By Michael Bodley
PHOENIX – The marijuana is grown in sterile setups under careful supervision. It’s tested and weighed and labeled with the amount of THC it contains. The dispensaries that stock the end product can’t openly display pot. They can’t advertise, either. Popular street names for strains like OG Kush and Sour Diesel aren’t allowed, and patients numbers are kept low by qualifying conditions that don’t include chronic pain.
Connecticut, the first state to require pharmacists to oversee medical marijuana dispensaries, has set up a strict system that supporters say confines cannabis to only the patients who need it most.
Some dispensary owners said they wouldn’t have it any other way.
“I think it’s a good balance,” said Meredith Elmer, co-owner of Thames Valley Alternative Relief in New London County. “I like the way that it’s viewed as a medicine, not as a recreational drug.”
State legislators approved medical marijuana in 2012. They said they intended for the stringent safeguards to prevent abuses then common in other states that had legalized. The law mandated that licensed pharmacists dispense marijuana to patients. Minnesota has since followed suit.
Though dispensaries have been up and running in the state for nearly a year now – the first opened its doors last August – only about 4,000 people have registered as patients out of a population of 3.5 million people.
Elmer said the 11 qualifying conditions in the state are “very limited” and that there aren’t enough doctors willing to certify potential patients.
“(Doctors) are afraid that once they sign up a few patients, they might have an influx of patients that they might have to say, ‘no’ to,” Elmer said. “A lack of understanding could be part of it.”
In Bethel, in southern Connecticut just above the border with New York, Angela D’Amico runs the Compassionate Care Center of Connecticut, a medical marijuana dispensary that serves more than 1,000 patients. She said the pharmaceutical model is especially important in dealing with patients who use marijuana to try to wean themselves off of heroin or other opiates.
“You need medical intervention in these types of cases,” D’Amico said. “We’re dealing with people who have heavy dosages of opiates.

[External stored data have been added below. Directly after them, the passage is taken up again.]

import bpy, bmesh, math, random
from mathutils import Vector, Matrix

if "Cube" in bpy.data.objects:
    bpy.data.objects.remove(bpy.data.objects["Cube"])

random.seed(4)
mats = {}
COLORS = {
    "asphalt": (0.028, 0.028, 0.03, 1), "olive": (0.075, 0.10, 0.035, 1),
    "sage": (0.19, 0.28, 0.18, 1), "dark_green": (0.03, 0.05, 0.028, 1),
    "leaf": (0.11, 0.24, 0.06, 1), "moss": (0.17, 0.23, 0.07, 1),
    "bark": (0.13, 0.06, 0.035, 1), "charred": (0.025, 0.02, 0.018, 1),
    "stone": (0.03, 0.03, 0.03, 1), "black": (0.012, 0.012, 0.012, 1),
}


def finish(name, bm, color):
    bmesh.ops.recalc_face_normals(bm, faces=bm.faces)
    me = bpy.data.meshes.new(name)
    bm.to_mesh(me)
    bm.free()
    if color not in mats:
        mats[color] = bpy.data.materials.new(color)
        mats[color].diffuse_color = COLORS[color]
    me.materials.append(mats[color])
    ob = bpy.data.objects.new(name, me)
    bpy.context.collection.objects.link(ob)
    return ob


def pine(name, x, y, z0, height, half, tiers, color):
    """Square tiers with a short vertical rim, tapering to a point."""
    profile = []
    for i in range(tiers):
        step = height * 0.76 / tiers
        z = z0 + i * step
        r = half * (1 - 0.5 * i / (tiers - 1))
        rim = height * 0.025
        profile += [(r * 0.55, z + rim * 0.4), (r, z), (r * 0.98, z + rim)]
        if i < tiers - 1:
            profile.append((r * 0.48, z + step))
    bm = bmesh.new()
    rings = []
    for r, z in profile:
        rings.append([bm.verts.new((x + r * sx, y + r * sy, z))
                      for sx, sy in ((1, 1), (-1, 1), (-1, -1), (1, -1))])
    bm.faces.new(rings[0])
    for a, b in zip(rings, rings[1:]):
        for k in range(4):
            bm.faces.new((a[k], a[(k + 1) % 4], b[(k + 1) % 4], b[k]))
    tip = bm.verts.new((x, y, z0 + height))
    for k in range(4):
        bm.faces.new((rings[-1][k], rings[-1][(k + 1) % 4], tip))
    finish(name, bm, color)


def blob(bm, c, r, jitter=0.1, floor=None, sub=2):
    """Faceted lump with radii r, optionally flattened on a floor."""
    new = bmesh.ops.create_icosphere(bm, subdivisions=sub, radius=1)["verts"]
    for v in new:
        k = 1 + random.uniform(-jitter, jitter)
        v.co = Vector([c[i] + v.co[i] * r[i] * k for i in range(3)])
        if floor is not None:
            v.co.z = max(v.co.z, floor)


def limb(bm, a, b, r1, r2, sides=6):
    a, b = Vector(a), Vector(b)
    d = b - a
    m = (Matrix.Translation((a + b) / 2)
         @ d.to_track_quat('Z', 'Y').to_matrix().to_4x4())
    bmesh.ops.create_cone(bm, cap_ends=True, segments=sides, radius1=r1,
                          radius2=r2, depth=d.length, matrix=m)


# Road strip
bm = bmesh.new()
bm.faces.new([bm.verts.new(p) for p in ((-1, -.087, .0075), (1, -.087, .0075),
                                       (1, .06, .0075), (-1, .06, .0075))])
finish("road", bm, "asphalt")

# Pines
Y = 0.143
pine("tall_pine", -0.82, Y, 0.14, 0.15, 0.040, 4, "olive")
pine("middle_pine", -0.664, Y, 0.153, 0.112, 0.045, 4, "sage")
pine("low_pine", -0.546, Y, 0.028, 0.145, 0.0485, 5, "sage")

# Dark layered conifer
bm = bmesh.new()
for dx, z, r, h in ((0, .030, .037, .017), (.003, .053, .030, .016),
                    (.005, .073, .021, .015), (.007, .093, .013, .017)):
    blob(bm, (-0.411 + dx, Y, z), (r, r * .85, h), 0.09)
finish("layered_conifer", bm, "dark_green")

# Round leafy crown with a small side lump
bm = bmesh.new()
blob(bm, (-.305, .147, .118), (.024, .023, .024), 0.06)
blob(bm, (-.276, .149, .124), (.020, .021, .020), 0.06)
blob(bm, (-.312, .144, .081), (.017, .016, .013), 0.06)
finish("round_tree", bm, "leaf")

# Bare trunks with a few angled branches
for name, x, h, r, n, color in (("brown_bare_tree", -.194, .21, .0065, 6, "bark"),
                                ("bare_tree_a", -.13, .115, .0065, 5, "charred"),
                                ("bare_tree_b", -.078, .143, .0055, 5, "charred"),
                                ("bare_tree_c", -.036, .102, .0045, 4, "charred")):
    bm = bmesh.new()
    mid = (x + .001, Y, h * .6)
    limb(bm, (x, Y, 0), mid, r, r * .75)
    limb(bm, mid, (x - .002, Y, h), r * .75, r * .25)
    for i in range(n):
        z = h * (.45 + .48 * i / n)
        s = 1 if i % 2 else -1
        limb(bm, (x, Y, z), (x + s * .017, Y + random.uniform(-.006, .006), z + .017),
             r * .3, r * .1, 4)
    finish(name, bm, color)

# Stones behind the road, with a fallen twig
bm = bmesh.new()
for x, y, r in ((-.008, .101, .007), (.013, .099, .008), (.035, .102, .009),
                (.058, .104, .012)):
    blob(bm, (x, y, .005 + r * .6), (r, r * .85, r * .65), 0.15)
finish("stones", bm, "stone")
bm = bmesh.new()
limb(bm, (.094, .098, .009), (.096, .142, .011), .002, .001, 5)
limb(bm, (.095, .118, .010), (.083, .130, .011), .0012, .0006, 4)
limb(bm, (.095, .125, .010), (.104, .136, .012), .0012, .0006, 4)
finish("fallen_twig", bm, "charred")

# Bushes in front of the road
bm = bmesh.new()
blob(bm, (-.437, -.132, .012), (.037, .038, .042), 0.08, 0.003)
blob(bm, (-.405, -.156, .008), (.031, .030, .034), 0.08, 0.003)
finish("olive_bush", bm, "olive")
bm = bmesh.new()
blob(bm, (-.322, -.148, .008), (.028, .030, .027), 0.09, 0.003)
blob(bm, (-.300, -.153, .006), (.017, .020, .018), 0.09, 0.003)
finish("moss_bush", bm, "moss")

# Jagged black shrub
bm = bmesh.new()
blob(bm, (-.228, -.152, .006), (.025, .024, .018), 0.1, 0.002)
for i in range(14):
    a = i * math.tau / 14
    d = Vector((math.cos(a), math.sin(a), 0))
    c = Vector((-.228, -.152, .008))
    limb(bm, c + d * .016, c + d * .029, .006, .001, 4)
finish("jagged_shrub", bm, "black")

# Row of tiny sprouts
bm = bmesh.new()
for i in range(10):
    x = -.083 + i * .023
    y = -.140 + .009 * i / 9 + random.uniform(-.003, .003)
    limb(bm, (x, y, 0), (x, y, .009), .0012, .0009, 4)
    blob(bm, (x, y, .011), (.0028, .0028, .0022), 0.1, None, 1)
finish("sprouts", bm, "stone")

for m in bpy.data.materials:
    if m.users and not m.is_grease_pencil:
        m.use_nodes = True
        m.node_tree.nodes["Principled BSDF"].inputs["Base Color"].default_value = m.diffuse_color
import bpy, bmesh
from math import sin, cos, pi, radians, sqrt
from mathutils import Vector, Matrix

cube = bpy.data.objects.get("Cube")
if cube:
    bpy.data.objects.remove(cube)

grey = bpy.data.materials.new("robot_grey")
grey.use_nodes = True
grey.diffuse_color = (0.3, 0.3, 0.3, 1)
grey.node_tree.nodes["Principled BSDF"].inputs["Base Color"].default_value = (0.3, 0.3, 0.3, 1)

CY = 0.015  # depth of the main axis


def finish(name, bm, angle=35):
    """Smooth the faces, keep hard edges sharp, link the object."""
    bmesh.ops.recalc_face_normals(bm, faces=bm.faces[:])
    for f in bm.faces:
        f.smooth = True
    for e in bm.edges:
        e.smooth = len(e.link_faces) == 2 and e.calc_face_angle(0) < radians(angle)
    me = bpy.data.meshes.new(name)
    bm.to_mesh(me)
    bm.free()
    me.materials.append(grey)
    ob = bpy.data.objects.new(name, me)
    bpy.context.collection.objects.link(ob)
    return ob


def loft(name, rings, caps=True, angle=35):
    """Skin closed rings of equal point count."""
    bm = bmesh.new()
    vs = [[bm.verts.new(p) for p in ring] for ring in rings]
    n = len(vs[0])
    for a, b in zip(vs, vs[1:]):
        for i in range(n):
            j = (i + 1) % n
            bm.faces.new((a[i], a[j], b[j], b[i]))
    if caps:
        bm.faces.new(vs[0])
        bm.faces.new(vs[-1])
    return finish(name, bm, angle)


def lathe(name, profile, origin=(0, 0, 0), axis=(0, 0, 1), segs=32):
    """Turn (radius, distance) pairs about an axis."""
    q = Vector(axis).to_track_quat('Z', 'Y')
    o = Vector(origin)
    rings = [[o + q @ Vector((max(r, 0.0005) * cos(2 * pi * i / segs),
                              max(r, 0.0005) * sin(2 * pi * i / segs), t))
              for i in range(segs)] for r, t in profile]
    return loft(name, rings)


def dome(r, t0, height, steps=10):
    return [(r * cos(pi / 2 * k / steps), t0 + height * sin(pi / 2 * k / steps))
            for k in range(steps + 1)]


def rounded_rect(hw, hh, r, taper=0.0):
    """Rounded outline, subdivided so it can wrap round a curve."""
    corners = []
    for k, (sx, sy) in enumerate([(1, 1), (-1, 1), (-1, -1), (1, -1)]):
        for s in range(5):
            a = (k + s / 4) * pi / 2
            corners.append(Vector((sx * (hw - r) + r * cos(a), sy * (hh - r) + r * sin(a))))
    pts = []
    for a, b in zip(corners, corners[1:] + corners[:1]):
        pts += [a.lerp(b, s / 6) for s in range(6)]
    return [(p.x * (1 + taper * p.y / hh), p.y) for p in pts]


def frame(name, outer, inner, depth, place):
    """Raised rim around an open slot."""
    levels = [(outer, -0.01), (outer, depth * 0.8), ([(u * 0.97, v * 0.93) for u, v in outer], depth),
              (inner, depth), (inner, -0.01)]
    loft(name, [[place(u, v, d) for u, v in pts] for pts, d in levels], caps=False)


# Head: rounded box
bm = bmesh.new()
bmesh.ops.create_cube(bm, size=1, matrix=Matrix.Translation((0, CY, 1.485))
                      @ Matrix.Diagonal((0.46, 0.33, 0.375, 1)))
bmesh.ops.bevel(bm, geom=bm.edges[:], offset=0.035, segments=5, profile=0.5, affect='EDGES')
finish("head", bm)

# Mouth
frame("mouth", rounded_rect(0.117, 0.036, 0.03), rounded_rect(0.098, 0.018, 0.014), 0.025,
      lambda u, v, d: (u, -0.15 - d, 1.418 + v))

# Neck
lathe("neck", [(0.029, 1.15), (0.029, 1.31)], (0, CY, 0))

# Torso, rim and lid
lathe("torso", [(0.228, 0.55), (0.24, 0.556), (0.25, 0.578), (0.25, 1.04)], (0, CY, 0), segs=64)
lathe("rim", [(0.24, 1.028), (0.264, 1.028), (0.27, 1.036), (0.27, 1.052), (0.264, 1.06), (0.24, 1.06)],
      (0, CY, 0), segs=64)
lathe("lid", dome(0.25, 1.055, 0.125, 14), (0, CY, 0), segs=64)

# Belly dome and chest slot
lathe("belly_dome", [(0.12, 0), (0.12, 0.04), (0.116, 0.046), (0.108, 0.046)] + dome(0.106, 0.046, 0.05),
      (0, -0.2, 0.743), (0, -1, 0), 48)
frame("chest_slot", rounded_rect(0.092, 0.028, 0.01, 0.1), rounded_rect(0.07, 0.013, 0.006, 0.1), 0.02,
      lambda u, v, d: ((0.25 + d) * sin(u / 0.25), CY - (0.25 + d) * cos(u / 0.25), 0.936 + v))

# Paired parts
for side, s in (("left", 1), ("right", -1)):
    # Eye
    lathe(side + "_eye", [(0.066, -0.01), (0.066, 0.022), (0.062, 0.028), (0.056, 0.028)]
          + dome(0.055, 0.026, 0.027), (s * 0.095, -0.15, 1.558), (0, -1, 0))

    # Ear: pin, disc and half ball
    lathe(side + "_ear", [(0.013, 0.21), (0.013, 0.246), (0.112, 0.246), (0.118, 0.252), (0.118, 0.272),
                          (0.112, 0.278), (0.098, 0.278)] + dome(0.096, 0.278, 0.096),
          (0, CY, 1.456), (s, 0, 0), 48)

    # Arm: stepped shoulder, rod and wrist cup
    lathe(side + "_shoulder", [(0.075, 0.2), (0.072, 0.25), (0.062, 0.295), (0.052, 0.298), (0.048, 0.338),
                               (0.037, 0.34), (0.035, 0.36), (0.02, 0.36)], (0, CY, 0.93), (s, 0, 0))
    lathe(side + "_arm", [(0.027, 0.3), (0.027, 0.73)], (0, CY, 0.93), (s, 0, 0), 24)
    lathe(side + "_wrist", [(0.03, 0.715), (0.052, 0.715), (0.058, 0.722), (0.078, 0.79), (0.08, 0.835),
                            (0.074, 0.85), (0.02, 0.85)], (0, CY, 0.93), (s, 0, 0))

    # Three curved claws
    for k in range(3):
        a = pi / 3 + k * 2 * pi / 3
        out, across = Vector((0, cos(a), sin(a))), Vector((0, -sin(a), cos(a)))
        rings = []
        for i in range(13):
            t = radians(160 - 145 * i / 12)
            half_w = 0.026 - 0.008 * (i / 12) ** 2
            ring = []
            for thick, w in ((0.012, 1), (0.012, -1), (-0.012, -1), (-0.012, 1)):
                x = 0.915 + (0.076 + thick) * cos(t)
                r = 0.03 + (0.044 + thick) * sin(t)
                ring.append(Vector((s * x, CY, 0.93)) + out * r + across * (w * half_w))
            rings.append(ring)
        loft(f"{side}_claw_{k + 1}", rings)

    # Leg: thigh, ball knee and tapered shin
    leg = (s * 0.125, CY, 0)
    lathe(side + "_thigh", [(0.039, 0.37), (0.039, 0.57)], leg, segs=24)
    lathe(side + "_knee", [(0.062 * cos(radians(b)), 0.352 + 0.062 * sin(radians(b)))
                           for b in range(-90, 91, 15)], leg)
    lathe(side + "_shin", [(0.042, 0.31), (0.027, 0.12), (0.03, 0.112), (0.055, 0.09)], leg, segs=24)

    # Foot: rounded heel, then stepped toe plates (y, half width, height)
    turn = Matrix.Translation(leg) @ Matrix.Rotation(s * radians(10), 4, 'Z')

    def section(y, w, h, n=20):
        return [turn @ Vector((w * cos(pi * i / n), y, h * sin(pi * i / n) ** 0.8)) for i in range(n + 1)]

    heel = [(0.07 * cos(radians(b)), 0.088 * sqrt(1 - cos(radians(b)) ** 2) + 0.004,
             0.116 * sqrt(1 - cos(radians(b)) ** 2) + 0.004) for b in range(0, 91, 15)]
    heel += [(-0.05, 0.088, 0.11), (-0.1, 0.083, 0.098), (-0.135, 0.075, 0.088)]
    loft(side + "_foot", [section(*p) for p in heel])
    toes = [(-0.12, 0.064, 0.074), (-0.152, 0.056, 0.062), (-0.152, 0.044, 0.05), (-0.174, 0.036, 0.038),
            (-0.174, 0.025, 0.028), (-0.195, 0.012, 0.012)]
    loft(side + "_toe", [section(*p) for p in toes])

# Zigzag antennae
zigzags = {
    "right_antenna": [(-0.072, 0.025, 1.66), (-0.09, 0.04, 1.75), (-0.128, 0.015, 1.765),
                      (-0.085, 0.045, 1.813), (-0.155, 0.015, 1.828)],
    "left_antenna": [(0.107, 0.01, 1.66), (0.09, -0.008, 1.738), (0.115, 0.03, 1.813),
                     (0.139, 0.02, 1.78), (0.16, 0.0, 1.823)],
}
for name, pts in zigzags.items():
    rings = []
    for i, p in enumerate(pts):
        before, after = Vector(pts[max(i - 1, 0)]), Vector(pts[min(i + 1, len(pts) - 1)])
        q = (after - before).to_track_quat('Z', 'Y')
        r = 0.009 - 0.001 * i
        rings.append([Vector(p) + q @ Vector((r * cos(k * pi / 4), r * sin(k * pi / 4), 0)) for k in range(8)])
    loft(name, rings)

There are variables that come into play.”
Though Elmer acknowledged the state’s restrictions protect the integrity of the pharmaceutical system, she said more patients should be able to access medical marijuana in the state via additional qualifying conditions.
“There’s already been some change for the better,” she said. “It’s going to be a matter of time where it gets to be more commonly accepted and hopefully loosens up.”
Still, D’Amico said she’ll take fewer patients and stringent regulations to dispense marijuana “the right way.”
“I would not be interested in running a dispensary if it weren’t a pharmaceutical model.”
Follow Michael Bodley @michael_bodley. Come back Aug. 16 to see the full News21 report on “America’s Weed Rush.”